For every line in the entries that contains "wire", show the whole line.

(Exercise data begins)

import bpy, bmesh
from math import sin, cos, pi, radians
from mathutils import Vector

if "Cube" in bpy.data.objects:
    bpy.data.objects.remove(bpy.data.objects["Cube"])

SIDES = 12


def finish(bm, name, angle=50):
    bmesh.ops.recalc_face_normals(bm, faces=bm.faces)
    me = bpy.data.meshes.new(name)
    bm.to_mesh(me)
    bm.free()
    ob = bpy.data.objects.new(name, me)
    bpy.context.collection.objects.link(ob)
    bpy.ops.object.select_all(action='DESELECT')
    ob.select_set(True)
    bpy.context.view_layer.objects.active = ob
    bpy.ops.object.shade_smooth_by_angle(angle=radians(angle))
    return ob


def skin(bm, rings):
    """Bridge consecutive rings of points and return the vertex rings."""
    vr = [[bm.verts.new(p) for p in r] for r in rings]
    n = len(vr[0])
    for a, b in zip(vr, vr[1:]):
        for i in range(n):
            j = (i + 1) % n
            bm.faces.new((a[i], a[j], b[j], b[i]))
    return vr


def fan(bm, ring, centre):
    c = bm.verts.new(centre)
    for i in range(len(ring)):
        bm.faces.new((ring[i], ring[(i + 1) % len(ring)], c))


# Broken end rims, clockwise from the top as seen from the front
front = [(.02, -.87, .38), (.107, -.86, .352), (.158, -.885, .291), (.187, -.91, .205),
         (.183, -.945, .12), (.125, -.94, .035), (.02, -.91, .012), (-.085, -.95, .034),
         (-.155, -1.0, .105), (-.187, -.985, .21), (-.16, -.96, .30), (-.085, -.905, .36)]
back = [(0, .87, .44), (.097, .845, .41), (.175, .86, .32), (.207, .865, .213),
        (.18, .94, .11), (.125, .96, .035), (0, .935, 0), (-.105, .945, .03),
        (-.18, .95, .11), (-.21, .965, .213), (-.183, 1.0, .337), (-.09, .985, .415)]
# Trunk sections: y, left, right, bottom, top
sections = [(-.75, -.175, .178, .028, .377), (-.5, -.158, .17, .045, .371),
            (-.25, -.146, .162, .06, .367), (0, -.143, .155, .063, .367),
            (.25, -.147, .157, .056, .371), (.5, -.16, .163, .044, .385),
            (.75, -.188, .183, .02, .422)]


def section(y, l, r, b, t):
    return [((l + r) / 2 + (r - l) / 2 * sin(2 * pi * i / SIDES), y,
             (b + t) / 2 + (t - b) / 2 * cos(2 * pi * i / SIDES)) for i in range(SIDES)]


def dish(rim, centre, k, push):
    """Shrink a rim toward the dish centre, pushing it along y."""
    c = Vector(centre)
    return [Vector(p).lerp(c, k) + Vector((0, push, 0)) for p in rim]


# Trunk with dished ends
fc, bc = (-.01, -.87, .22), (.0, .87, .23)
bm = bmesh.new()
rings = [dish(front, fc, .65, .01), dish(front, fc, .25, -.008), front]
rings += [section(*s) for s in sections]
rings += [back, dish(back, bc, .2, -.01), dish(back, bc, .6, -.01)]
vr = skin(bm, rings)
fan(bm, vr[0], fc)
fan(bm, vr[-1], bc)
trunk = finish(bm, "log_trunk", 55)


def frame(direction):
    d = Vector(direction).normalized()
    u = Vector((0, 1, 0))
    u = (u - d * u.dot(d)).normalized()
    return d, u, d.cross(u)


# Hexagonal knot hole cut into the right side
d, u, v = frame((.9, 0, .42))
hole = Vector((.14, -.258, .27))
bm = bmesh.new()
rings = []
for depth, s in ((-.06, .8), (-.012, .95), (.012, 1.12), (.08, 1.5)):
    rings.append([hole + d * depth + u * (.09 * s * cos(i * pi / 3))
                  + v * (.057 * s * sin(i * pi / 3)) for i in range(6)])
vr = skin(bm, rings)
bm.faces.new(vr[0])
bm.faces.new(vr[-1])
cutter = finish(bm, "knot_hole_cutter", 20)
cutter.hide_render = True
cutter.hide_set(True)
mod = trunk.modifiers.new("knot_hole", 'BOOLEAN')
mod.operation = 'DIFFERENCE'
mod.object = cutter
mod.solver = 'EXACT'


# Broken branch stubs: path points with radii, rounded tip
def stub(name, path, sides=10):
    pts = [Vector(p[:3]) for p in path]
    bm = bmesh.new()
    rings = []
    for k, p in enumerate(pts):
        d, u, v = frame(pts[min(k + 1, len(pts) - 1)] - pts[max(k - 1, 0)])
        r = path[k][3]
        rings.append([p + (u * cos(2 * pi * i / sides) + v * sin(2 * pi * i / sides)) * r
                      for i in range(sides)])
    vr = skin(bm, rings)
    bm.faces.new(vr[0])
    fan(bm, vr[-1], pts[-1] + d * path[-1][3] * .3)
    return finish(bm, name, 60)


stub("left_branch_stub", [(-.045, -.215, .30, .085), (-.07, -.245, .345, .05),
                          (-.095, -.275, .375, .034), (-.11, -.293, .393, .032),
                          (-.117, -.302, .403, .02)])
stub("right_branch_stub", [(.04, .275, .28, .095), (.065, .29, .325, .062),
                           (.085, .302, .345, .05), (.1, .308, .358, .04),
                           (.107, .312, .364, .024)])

(Exercise data ends)
(Exercise data begins)

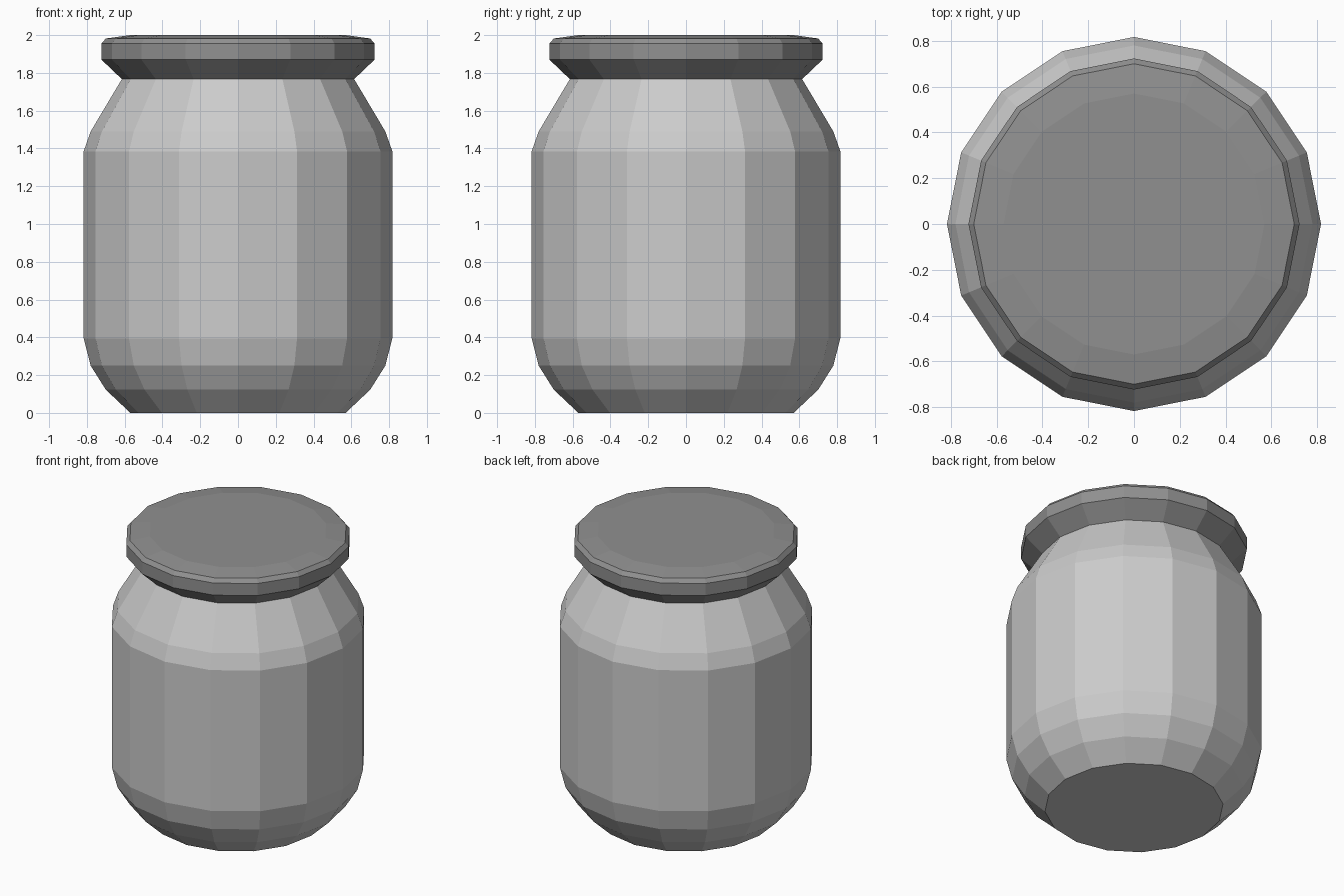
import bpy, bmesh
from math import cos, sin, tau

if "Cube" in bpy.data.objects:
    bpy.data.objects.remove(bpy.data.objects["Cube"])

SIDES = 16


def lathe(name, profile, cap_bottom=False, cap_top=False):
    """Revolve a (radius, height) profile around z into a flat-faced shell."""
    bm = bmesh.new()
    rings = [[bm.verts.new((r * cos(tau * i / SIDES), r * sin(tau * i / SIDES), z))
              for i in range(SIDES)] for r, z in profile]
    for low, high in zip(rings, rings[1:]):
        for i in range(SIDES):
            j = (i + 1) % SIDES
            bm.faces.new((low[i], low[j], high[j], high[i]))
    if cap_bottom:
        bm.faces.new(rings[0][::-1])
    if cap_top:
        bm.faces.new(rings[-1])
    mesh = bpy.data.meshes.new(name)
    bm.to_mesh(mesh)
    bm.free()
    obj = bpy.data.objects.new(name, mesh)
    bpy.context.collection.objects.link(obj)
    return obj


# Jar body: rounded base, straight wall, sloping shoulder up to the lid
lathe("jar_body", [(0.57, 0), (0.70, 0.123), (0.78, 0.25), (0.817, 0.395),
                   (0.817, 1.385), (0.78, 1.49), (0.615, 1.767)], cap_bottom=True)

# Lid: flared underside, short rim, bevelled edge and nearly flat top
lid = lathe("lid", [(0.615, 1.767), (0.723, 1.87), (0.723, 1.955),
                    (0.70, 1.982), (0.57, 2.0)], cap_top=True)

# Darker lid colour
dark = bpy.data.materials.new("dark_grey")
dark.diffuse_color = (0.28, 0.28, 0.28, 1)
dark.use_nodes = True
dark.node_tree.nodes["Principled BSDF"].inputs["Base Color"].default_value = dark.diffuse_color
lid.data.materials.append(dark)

(Exercise data ends)
(Exercise data begins)

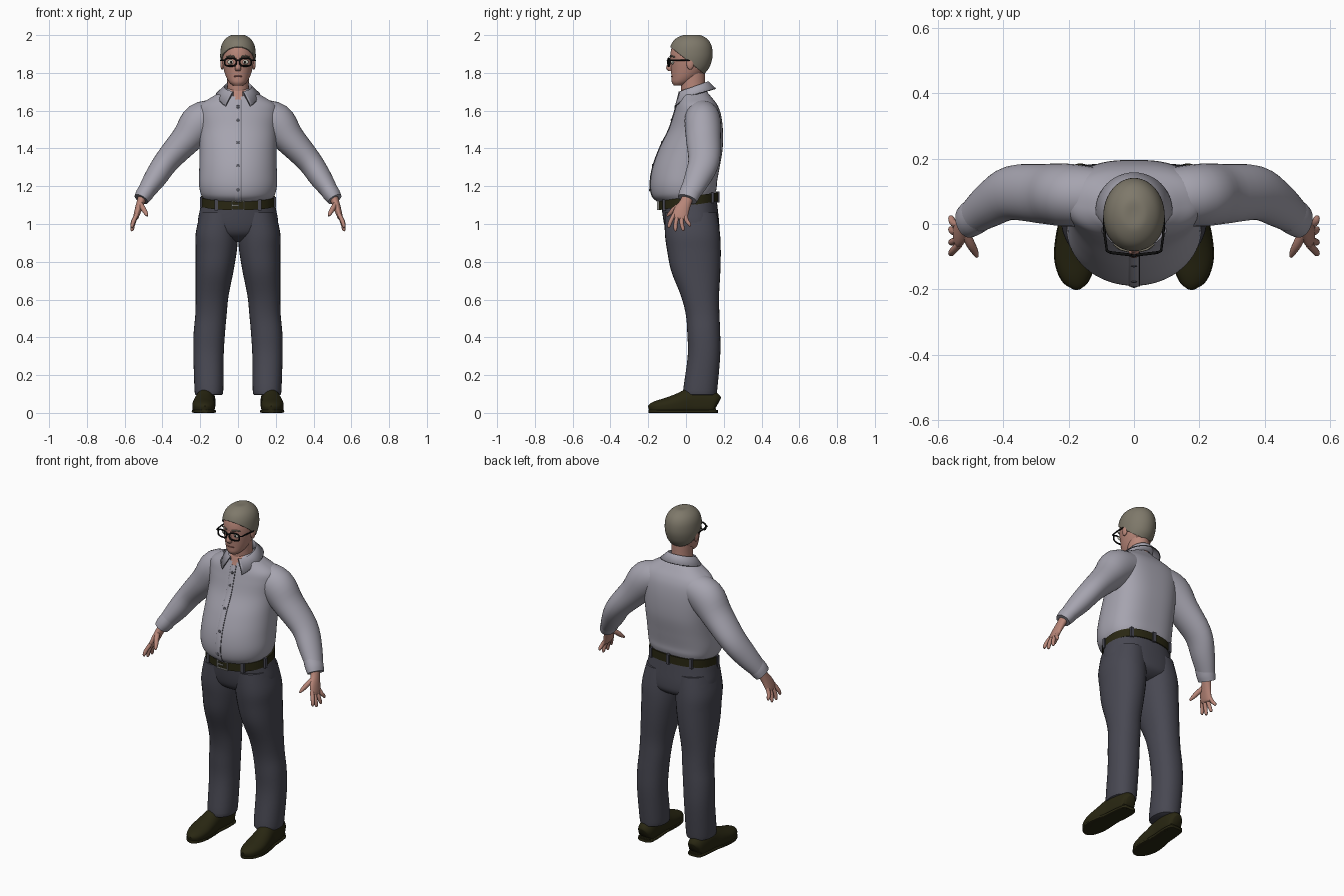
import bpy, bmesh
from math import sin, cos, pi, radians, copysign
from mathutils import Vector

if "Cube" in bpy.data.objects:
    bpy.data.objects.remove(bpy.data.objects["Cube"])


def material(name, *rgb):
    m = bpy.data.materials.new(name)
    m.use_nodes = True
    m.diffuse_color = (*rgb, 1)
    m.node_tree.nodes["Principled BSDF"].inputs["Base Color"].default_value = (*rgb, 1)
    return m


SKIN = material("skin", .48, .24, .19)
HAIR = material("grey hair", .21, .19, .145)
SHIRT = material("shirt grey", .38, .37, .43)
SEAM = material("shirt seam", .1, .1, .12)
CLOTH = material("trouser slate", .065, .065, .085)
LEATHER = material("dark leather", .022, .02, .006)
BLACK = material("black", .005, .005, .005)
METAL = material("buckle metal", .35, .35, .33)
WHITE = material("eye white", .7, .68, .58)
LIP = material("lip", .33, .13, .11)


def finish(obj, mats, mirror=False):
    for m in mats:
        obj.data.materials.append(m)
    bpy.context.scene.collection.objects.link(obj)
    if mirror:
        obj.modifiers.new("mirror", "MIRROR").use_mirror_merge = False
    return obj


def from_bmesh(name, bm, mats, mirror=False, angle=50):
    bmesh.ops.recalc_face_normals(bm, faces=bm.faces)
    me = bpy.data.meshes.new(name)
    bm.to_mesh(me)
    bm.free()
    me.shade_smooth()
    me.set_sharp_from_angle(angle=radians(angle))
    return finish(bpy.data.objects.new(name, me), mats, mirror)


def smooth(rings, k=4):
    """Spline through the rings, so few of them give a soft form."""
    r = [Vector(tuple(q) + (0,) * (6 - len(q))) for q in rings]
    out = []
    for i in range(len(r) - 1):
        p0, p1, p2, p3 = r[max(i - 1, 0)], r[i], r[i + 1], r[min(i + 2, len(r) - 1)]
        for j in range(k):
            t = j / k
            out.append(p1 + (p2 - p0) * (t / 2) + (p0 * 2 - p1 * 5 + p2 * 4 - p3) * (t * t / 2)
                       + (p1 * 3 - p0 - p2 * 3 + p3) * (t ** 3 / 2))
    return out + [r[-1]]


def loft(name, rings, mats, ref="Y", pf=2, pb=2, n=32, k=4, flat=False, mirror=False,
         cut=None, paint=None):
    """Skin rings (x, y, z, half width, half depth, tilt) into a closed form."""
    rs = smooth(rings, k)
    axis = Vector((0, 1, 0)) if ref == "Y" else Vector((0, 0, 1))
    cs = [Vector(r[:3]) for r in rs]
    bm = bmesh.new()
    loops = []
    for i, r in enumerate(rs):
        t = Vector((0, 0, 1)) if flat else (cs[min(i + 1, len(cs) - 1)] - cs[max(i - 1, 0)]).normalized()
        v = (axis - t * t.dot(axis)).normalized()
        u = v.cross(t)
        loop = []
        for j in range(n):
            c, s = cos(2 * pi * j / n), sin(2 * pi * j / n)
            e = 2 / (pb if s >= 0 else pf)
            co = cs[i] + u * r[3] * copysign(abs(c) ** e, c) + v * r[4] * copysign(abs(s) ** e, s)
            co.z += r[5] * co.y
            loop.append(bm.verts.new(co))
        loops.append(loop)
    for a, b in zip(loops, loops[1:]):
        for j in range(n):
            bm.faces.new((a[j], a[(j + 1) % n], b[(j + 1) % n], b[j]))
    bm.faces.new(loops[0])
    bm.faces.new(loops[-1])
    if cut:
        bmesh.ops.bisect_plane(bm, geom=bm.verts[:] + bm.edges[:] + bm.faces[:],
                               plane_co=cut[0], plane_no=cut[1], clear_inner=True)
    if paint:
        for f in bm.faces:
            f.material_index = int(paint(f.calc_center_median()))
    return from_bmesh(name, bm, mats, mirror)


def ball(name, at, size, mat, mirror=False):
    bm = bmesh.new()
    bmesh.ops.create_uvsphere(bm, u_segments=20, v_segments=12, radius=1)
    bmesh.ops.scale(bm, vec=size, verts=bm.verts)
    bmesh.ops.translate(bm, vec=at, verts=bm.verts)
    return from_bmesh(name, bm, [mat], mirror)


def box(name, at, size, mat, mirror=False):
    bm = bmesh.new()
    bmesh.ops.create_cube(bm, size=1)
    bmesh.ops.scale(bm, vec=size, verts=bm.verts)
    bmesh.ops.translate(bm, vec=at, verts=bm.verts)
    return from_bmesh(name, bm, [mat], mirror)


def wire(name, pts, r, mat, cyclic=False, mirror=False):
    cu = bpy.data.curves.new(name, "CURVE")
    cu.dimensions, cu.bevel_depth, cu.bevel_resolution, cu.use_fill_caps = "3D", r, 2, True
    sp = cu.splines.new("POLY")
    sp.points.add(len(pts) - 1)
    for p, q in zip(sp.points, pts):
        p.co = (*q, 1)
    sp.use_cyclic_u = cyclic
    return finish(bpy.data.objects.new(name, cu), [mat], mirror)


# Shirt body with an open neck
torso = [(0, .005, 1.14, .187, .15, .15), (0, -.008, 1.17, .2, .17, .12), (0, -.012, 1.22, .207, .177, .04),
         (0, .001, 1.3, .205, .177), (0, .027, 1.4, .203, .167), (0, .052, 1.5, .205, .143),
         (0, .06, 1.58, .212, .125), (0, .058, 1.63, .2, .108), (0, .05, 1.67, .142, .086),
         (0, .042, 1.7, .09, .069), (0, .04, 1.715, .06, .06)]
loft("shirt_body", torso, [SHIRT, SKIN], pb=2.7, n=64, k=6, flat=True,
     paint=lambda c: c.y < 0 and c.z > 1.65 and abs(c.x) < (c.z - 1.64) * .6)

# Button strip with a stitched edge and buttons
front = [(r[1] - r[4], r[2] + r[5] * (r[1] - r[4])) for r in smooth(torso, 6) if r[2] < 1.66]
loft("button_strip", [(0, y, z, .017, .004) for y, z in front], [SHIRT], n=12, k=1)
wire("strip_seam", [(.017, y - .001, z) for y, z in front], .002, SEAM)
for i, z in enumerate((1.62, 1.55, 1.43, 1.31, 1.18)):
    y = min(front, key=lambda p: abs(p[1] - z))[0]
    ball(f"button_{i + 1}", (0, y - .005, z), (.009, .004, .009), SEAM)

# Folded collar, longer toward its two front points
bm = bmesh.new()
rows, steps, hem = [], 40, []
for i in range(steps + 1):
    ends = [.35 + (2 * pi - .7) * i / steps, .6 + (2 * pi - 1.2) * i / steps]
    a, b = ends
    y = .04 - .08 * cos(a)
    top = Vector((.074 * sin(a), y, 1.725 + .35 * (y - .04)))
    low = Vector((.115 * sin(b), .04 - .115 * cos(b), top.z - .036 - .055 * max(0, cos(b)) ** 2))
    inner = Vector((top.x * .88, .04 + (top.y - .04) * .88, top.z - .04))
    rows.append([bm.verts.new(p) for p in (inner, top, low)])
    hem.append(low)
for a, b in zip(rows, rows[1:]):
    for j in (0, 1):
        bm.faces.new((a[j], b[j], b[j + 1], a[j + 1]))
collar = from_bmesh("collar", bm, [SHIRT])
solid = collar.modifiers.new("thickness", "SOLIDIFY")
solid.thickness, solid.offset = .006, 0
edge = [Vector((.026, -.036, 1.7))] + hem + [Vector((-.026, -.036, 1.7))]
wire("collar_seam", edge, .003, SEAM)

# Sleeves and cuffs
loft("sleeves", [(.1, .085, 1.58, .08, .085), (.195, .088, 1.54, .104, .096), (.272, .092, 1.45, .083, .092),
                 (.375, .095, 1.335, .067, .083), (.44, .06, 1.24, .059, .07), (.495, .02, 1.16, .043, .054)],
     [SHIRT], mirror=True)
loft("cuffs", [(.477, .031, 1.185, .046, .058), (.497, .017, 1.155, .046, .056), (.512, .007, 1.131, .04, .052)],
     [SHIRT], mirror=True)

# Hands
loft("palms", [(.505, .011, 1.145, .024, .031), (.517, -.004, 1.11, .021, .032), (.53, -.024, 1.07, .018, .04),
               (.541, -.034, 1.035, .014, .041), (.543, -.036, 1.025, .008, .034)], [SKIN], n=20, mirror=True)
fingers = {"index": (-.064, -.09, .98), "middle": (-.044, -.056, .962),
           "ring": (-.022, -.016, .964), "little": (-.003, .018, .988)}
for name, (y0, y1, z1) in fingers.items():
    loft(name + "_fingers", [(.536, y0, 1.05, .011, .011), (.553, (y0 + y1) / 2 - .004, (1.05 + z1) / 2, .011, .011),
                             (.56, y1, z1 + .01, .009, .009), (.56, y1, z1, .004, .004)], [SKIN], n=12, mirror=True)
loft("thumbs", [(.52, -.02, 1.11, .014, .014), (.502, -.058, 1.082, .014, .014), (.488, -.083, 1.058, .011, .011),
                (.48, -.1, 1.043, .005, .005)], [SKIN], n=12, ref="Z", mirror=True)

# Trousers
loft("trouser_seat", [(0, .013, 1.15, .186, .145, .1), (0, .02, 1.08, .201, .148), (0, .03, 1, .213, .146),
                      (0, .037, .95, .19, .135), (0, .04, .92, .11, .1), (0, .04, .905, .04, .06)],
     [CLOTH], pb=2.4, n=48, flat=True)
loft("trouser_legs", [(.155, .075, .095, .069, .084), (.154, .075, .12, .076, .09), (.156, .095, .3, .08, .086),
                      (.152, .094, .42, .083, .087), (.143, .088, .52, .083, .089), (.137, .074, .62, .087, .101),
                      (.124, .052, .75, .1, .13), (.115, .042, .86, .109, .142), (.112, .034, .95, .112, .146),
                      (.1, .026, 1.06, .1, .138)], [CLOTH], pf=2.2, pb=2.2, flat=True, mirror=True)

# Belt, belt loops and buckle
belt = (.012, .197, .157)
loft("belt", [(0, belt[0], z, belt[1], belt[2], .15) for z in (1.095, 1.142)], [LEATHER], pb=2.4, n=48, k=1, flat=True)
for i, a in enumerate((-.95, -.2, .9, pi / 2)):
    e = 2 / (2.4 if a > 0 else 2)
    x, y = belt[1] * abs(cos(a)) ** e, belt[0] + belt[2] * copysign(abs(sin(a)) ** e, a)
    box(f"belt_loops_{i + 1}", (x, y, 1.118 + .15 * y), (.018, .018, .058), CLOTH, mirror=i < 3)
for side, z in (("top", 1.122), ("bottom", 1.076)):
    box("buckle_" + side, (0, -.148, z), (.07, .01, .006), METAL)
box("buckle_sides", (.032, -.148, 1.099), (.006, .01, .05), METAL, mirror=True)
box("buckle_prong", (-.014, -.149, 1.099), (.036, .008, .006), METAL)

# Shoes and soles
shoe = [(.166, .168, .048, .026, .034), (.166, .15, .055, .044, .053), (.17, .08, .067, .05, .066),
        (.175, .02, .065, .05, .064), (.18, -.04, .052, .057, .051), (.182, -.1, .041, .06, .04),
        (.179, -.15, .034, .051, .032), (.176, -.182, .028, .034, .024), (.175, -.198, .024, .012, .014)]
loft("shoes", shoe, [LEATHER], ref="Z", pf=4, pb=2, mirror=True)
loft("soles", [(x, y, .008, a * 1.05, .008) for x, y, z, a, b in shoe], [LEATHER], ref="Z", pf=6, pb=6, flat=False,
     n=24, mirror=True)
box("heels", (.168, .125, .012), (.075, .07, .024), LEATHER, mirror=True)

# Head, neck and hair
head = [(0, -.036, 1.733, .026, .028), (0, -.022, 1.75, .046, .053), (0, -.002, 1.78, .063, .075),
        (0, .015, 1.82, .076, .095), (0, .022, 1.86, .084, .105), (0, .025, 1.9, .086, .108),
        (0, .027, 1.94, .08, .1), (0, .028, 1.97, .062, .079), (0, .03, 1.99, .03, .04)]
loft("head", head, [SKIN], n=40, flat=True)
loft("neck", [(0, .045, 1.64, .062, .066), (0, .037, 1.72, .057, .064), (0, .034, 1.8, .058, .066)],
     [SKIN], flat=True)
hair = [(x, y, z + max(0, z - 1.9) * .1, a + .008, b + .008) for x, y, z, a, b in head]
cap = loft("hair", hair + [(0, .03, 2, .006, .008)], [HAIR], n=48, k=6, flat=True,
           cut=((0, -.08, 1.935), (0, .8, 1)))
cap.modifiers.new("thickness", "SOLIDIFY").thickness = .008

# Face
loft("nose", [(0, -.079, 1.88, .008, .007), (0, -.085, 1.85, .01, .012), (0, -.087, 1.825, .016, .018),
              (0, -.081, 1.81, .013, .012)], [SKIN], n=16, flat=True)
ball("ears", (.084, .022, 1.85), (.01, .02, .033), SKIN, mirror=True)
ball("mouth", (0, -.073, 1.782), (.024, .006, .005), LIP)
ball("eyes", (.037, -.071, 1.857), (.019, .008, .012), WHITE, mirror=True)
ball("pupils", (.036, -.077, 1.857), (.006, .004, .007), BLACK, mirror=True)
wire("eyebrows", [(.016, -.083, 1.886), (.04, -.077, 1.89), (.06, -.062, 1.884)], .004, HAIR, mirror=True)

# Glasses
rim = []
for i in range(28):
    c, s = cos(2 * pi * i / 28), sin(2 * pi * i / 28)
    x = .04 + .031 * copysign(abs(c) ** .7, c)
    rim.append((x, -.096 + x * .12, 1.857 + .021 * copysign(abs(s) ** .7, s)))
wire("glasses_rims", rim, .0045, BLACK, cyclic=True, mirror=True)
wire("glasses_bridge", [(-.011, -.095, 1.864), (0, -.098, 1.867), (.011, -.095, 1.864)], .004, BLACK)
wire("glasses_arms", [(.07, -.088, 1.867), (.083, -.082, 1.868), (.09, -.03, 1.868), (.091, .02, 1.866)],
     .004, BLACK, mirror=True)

(Exercise data ends)

The completed task
def wire(name, pts, r, mat, cyclic=False, mirror=False):
wire("strip_seam", [(.017, y - .001, z) for y, z in front], .002, SEAM)
wire("collar_seam", edge, .003, SEAM)
wire("eyebrows", [(.016, -.083, 1.886), (.04, -.077, 1.89), (.06, -.062, 1.884)], .004, HAIR, mirror=True)
wire("glasses_rims", rim, .0045, BLACK, cyclic=True, mirror=True)
wire("glasses_bridge", [(-.011, -.095, 1.864), (0, -.098, 1.867), (.011, -.095, 1.864)], .004, BLACK)
wire("glasses_arms", [(.07, -.088, 1.867), (.083, -.082, 1.868), (.09, -.03, 1.868), (.091, .02, 1.866)],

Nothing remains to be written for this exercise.